▶ **Assignment**: In the material below, find the line with "bm.faces.new(rings[-1])" and the line with "bpy.ops.object.modifier_apply(modifier=mod.name)", then output those two lines and every line between them, exactly.

▶ **Records to process**:
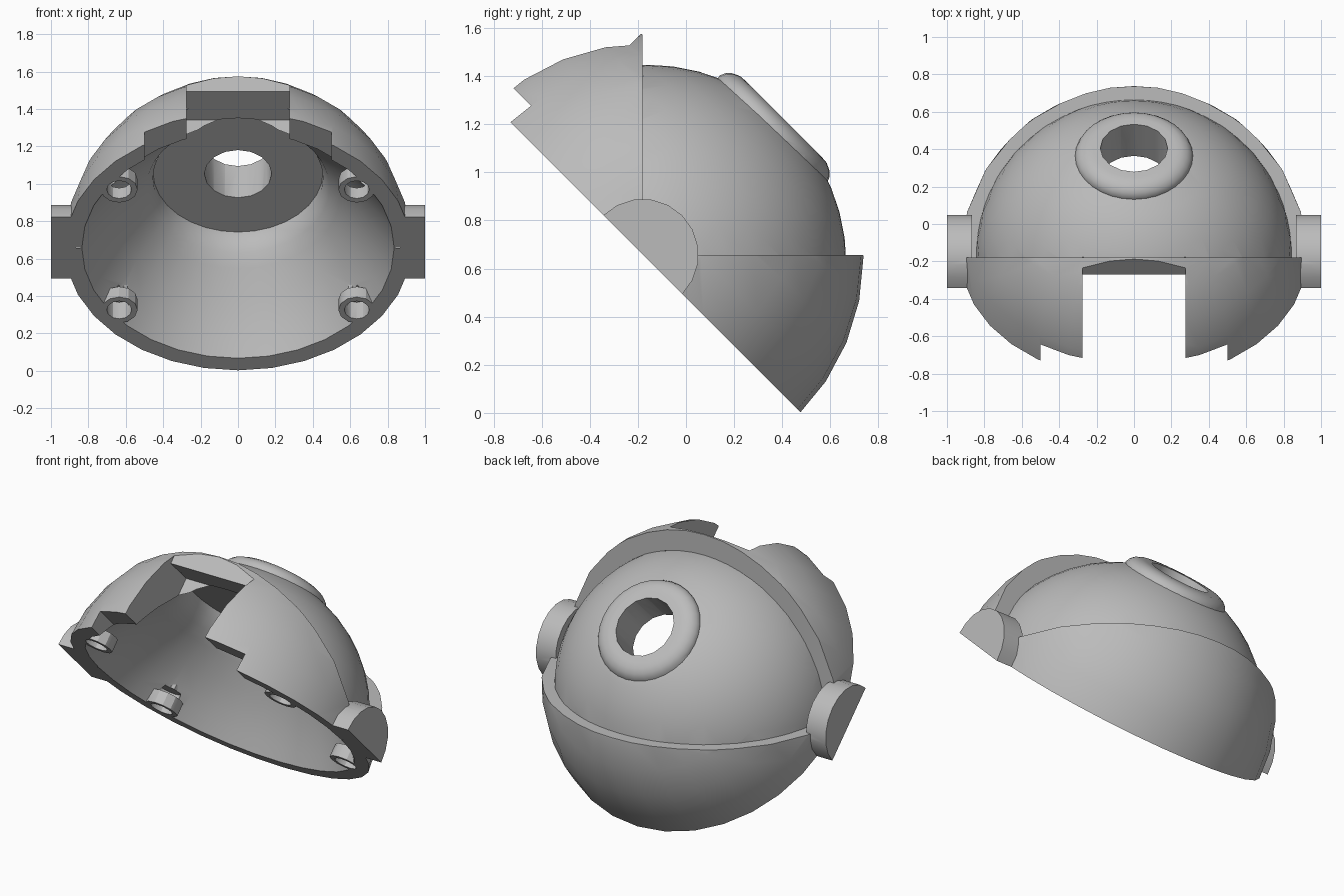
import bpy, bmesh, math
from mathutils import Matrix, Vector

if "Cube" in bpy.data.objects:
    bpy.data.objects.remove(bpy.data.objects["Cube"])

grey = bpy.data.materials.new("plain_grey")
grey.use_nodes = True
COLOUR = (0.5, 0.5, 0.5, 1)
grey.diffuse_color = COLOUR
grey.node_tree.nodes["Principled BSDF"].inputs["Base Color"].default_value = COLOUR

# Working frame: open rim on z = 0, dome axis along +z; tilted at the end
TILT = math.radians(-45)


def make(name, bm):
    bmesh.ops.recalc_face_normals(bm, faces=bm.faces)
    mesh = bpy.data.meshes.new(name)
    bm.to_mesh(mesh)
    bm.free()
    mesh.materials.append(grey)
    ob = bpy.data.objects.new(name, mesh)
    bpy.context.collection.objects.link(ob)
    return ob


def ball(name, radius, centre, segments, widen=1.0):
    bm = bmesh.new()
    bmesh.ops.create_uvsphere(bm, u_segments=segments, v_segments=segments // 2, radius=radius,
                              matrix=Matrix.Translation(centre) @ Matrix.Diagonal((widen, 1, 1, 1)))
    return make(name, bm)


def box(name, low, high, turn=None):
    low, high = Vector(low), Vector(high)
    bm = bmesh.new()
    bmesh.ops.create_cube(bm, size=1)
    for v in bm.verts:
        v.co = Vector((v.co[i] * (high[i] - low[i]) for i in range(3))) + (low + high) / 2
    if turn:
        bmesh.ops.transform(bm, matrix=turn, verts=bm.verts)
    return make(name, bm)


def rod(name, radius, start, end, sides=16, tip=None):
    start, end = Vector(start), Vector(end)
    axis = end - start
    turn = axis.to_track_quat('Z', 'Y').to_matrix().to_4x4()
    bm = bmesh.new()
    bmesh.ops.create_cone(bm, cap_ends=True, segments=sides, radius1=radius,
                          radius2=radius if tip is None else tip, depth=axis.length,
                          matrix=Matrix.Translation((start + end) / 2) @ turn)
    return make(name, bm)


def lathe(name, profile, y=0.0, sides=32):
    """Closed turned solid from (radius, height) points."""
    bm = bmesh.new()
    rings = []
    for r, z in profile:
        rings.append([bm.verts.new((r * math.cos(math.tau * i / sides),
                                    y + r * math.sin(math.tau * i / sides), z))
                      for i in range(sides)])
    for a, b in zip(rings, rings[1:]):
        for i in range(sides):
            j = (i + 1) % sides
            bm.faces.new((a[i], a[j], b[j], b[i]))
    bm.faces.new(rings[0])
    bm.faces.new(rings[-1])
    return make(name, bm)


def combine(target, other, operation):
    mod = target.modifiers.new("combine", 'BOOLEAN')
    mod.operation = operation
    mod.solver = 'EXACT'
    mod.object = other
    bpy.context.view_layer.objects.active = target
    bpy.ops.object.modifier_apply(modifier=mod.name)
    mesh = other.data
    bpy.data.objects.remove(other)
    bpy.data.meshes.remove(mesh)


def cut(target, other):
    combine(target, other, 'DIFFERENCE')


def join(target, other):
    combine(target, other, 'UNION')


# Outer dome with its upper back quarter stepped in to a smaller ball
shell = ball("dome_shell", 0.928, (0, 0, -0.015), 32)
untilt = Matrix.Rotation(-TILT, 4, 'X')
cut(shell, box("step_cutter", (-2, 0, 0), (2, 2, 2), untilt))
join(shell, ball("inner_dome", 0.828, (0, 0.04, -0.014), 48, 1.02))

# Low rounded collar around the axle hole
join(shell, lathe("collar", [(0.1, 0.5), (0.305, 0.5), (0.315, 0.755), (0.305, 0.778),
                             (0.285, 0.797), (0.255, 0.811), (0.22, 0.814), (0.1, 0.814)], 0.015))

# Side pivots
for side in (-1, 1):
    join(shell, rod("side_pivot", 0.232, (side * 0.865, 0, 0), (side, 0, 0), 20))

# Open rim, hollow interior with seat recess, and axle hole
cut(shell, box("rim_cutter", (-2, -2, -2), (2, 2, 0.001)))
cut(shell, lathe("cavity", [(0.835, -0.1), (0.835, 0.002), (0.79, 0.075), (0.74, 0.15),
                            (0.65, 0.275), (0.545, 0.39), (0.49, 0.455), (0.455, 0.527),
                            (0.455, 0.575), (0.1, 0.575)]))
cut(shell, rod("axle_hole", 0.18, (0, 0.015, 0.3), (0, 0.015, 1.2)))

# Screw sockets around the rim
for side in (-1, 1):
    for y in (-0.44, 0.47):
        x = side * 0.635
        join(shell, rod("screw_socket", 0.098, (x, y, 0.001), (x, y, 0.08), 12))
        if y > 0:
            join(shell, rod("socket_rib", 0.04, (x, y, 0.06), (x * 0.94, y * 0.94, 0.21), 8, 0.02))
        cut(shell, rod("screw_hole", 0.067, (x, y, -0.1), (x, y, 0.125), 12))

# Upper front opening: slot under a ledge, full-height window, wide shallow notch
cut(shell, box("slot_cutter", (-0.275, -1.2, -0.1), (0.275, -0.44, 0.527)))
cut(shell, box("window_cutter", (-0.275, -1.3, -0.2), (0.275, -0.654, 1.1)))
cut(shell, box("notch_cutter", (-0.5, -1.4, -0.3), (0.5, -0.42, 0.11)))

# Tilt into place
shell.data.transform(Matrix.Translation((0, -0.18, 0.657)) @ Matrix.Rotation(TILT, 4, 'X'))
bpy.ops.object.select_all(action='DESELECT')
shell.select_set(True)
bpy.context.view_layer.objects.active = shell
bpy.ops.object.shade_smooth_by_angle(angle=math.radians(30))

▶ **Result**:
    bm.faces.new(rings[-1])
    return make(name, bm)


def combine(target, other, operation):
    mod = target.modifiers.new("combine", 'BOOLEAN')
    mod.operation = operation
    mod.solver = 'EXACT'
    mod.object = other
    bpy.context.view_layer.objects.active = target
    bpy.ops.object.modifier_apply(modifier=mod.name)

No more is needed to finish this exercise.